But remember, in the '70s there were no 850 FP down pants, no high tech base layers, and a proper sleeping bag would have been godawful heavy and expensive. But also know that we did plenty of bag nights with that same sort of clothing/bag setup, most often without a tent, in temps down to zero or a bit below. It was cheap lodging when we did weekend downhill ski trips, and we were young and invinceable. Also, naive and ignorant, just like the above Jack London exerpt describes.

Derrick White
(miku) - MLife

Locale: Newfoundland & Labrador, Canada
Read This on 02/07/2014 12:47:11 MST Print View

For me: -24C (-16F) in Labrador Canada, under fly of Big Sky Evolution with no inner. No wind.

If you enjoy marveling at human survival in tents in extremely cold weather (-70F) I recommend Elliot Merrick's "True North." It chronicles a trip he took with the elite trappers of Labrador (the Height-of-Landers) in the 1930's. Merrick was a teacher and his wife a nurse. Both went along on the annual pilgrimage to the trap lines. It is well written, engaging and great soup for the soul of any outdoorsperson. The Innu (of the Algonquin family) were still nomadic in those days (they did not come off the land until 1965) spending winters in the interior in teepees and Merrick encountered many of them also.

http://www.amazon.ca/True-North-Elliot-Merrick/dp/0975564994

Derrick

Edited by miku on 02/07/2014 12:51:09 MST.

Bob Gross
(--B.G.--) - F

Locale: Silicon Valley
Re: Today's clothing and bags on 02/07/2014 12:52:23 MST Print View

"But remember, in the '70s there were no 850 FP down pants, no high tech base layers, and a proper sleeping bag would have been godawful heavy and expensive."

Gary, Gary!

When Hillary climbed Mount Everest in 1953, what do you think he was using?

The down was probably 550 or 600 fill power, and the nylon fabric was probably kind of crinkly.

--B.G.--

Gary Dunckel
(Zia-Grill-Guy) - MLife

Locale: Boulder
Re: Today's clothing and bags on 02/07/2014 14:19:48 MST Print View

Bobby, Bobby! I told you that we were naive and ignorant. I don't think I even saw a pair of down pants until the '80s. I probably should have hung out more with Gary Neptune back then, huh? I might have learned something. But then again, we were young and invinceable, and we seldom listened to smart guys.
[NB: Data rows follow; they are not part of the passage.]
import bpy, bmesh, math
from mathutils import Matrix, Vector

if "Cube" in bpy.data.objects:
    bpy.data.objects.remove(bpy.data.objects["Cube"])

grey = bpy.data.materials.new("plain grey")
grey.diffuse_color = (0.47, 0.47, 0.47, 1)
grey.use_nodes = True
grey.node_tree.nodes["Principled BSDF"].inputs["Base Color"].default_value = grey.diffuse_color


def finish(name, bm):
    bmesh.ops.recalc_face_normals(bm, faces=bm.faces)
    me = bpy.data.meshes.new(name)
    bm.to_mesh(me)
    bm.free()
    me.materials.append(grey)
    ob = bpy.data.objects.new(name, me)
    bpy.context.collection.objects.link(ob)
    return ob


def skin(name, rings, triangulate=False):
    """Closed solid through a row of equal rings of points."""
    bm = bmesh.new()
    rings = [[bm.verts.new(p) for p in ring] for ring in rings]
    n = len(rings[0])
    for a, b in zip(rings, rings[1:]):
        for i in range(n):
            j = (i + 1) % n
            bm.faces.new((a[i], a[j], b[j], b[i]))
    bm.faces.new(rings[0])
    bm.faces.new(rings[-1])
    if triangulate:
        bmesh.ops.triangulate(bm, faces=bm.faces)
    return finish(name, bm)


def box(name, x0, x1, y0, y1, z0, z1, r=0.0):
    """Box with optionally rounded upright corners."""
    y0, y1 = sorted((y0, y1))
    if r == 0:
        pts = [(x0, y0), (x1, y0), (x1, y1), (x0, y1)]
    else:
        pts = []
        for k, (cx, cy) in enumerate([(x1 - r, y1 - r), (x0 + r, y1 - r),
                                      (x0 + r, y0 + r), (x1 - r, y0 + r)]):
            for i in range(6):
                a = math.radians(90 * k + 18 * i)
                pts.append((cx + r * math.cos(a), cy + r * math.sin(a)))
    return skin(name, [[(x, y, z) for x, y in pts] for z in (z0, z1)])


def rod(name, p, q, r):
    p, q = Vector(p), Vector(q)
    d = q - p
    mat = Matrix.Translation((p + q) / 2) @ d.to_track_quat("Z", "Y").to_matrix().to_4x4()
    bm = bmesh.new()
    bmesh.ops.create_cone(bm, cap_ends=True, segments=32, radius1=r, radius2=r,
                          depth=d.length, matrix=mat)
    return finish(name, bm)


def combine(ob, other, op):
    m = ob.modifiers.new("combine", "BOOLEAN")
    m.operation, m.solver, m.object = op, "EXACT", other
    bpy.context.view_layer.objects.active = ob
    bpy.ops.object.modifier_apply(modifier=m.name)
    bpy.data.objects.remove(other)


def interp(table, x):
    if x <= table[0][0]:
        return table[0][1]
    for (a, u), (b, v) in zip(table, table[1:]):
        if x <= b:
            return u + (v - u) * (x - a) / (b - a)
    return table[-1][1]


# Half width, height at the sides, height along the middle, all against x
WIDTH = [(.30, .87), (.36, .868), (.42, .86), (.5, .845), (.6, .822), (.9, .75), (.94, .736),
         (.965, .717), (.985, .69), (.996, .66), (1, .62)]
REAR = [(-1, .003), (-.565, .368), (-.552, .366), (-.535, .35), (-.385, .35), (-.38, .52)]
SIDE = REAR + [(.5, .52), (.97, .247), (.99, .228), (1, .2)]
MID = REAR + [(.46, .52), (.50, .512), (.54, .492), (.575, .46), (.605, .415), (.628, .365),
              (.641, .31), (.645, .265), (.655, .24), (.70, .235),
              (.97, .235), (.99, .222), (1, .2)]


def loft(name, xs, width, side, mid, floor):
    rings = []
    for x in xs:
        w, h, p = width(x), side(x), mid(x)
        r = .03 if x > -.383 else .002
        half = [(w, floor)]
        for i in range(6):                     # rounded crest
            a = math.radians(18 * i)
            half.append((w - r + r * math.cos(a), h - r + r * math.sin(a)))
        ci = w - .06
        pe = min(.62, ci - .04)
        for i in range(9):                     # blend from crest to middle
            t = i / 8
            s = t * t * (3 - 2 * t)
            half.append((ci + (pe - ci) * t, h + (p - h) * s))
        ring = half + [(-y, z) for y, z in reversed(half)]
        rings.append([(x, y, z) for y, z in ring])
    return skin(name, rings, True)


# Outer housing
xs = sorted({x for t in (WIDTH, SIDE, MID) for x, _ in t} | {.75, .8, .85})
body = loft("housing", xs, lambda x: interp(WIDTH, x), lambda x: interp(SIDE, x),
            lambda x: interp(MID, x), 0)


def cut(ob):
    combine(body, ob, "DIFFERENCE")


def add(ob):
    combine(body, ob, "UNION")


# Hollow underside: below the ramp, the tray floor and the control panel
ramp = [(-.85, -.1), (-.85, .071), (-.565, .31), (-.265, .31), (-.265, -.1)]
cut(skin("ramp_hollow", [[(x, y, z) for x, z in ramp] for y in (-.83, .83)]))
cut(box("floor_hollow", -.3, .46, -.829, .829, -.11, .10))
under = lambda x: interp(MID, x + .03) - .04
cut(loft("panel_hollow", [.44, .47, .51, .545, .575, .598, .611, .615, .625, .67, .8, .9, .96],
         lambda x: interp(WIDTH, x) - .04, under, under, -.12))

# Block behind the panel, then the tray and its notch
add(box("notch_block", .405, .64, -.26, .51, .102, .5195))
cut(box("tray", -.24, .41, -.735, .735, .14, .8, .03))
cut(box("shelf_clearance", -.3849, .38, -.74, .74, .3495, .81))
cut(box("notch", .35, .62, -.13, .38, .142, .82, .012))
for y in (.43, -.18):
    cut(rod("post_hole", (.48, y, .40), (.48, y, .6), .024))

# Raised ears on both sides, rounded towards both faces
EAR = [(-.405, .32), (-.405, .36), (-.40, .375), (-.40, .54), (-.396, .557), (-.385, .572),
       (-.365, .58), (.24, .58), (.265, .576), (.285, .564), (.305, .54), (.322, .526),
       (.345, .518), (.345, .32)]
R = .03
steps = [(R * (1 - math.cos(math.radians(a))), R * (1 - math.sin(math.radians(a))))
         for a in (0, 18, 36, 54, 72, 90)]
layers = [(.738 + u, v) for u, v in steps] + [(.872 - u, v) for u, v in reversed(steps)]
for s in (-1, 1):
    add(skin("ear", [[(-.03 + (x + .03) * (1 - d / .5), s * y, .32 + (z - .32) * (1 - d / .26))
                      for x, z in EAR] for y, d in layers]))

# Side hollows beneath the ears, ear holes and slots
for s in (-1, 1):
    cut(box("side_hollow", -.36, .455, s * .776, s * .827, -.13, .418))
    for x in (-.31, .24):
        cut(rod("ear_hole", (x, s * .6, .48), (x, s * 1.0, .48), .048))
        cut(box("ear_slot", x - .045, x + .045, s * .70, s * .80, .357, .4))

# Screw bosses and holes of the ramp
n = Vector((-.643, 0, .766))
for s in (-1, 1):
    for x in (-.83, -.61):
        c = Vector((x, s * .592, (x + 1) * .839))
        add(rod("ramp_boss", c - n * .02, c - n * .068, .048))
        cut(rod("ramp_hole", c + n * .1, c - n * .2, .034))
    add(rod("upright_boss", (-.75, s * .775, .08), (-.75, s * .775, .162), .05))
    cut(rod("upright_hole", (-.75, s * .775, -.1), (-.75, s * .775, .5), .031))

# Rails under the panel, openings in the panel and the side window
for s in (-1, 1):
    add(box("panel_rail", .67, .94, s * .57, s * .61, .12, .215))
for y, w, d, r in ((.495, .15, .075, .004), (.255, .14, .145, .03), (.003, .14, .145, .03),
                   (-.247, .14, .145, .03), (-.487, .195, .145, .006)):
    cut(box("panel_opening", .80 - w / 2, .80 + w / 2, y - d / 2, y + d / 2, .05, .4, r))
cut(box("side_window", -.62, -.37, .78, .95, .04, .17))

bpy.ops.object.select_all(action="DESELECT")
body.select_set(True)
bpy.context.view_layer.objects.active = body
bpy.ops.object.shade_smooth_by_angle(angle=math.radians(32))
Edited by Zia-Grill-Guy on 02/07/2014 22:05:56 MST.